# Task
Nothing should differ between your output and the entries below.

# Extracted records
※
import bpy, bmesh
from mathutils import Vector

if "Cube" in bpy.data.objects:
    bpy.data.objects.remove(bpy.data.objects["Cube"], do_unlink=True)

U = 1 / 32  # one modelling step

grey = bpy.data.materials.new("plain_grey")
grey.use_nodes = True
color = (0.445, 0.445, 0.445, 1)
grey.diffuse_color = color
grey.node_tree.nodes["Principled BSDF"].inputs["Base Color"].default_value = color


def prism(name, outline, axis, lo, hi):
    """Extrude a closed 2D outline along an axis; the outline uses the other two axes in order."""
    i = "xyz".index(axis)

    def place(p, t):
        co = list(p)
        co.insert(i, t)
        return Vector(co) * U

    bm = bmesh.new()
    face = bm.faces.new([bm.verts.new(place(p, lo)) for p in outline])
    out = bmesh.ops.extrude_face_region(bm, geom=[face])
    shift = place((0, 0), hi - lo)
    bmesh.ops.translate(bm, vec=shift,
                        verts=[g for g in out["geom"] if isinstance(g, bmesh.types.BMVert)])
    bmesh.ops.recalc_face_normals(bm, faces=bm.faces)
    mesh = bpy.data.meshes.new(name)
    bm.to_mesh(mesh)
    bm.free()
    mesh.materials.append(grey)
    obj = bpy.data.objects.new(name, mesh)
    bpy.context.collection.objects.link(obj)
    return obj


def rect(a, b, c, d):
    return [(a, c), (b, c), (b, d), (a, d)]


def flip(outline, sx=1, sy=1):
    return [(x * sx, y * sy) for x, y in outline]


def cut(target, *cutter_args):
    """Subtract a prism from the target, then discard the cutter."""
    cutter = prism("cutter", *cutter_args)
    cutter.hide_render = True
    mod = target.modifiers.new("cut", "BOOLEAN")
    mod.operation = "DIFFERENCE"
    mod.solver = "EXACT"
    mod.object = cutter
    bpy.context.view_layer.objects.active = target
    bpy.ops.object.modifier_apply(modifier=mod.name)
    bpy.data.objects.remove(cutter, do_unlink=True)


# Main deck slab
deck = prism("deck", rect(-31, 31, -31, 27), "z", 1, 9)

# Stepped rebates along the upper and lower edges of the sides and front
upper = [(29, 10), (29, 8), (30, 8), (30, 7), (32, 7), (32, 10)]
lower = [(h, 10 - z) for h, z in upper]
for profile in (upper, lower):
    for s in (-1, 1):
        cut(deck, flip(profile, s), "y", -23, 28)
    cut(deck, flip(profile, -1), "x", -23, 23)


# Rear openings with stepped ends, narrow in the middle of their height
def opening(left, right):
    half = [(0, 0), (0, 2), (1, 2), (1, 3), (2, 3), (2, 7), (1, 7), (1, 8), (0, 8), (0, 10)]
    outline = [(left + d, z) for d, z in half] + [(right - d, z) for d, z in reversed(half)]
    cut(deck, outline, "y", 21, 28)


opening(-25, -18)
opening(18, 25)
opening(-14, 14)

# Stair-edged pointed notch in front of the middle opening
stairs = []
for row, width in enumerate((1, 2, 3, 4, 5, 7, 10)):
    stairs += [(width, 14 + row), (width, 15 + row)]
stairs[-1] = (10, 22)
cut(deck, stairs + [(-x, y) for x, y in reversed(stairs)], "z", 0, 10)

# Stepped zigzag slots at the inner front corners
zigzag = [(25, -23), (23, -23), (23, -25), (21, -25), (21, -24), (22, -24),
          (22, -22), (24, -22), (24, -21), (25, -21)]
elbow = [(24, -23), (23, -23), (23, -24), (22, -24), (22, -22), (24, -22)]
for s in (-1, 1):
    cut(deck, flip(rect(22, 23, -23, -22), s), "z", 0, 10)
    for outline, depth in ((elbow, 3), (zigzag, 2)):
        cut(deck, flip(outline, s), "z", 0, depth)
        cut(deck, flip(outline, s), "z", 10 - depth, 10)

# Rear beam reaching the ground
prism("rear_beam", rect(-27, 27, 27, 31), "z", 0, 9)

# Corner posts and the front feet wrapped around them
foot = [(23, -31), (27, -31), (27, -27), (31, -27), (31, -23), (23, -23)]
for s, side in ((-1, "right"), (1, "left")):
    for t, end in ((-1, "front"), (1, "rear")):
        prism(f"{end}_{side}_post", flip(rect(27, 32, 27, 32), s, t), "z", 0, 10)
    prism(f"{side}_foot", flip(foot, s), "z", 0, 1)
※
# Written answer
import bpy, bmesh
from mathutils import Vector

if "Cube" in bpy.data.objects:
    bpy.data.objects.remove(bpy.data.objects["Cube"], do_unlink=True)

U = 1 / 32  # one modelling step

grey = bpy.data.materials.new("plain_grey")
grey.use_nodes = True
color = (0.445, 0.445, 0.445, 1)
grey.diffuse_color = color
grey.node_tree.nodes["Principled BSDF"].inputs["Base Color"].default_value = color


def prism(name, outline, axis, lo, hi):
    """Extrude a closed 2D outline along an axis; the outline uses the other two axes in order."""
    i = "xyz".index(axis)

    def place(p, t):
        co = list(p)
        co.insert(i, t)
        return Vector(co) * U

    bm = bmesh.new()
    face = bm.faces.new([bm.verts.new(place(p, lo)) for p in outline])
    out = bmesh.ops.extrude_face_region(bm, geom=[face])
    shift = place((0, 0), hi - lo)
    bmesh.ops.translate(bm, vec=shift,
                        verts=[g for g in out["geom"] if isinstance(g, bmesh.types.BMVert)])
    bmesh.ops.recalc_face_normals(bm, faces=bm.faces)
    mesh = bpy.data.meshes.new(name)
    bm.to_mesh(mesh)
    bm.free()
    mesh.materials.append(grey)
    obj = bpy.data.objects.new(name, mesh)
    bpy.context.collection.objects.link(obj)
    return obj


def rect(a, b, c, d):
    return [(a, c), (b, c), (b, d), (a, d)]


def flip(outline, sx=1, sy=1):
    return [(x * sx, y * sy) for x, y in outline]


def cut(target, *cutter_args):
    """Subtract a prism from the target, then discard the cutter."""
    cutter = prism("cutter", *cutter_args)
    cutter.hide_render = True
    mod = target.modifiers.new("cut", "BOOLEAN")
    mod.operation = "DIFFERENCE"
    mod.solver = "EXACT"
    mod.object = cutter
    bpy.context.view_layer.objects.active = target
    bpy.ops.object.modifier_apply(modifier=mod.name)
    bpy.data.objects.remove(cutter, do_unlink=True)


# Main deck slab
deck = prism("deck", rect(-31, 31, -31, 27), "z", 1, 9)

# Stepped rebates along the upper and lower edges of the sides and front
upper = [(29, 10), (29, 8), (30, 8), (30, 7), (32, 7), (32, 10)]
lower = [(h, 10 - z) for h, z in upper]
for profile in (upper, lower):
    for s in (-1, 1):
        cut(deck, flip(profile, s), "y", -23, 28)
    cut(deck, flip(profile, -1), "x", -23, 23)


# Rear openings with stepped ends, narrow in the middle of their height
def opening(left, right):
    half = [(0, 0), (0, 2), (1, 2), (1, 3), (2, 3), (2, 7), (1, 7), (1, 8), (0, 8), (0, 10)]
    outline = [(left + d, z) for d, z in half] + [(right - d, z) for d, z in reversed(half)]
    cut(deck, outline, "y", 21, 28)


opening(-25, -18)
opening(18, 25)
opening(-14, 14)

# Stair-edged pointed notch in front of the middle opening
stairs = []
for row, width in enumerate((1, 2, 3, 4, 5, 7, 10)):
    stairs += [(width, 14 + row), (width, 15 + row)]
stairs[-1] = (10, 22)
cut(deck, stairs + [(-x, y) for x, y in reversed(stairs)], "z", 0, 10)

# Stepped zigzag slots at the inner front corners
zigzag = [(25, -23), (23, -23), (23, -25), (21, -25), (21, -24), (22, -24),
          (22, -22), (24, -22), (24, -21), (25, -21)]
elbow = [(24, -23), (23, -23), (23, -24), (22, -24), (22, -22), (24, -22)]
for s in (-1, 1):
    cut(deck, flip(rect(22, 23, -23, -22), s), "z", 0, 10)
    for outline, depth in ((elbow, 3), (zigzag, 2)):
        cut(deck, flip(outline, s), "z", 0, depth)
        cut(deck, flip(outline, s), "z", 10 - depth, 10)

# Rear beam reaching the ground
prism("rear_beam", rect(-27, 27, 27, 31), "z", 0, 9)

# Corner posts and the front feet wrapped around them
foot = [(23, -31), (27, -31), (27, -27), (31, -27), (31, -23), (23, -23)]
for s, side in ((-1, "right"), (1, "left")):
    for t, end in ((-1, "front"), (1, "rear")):
        prism(f"{end}_{side}_post", flip(rect(27, 32, 27, 32), s, t), "z", 0, 10)
    prism(f"{side}_foot", flip(foot, s), "z", 0, 1)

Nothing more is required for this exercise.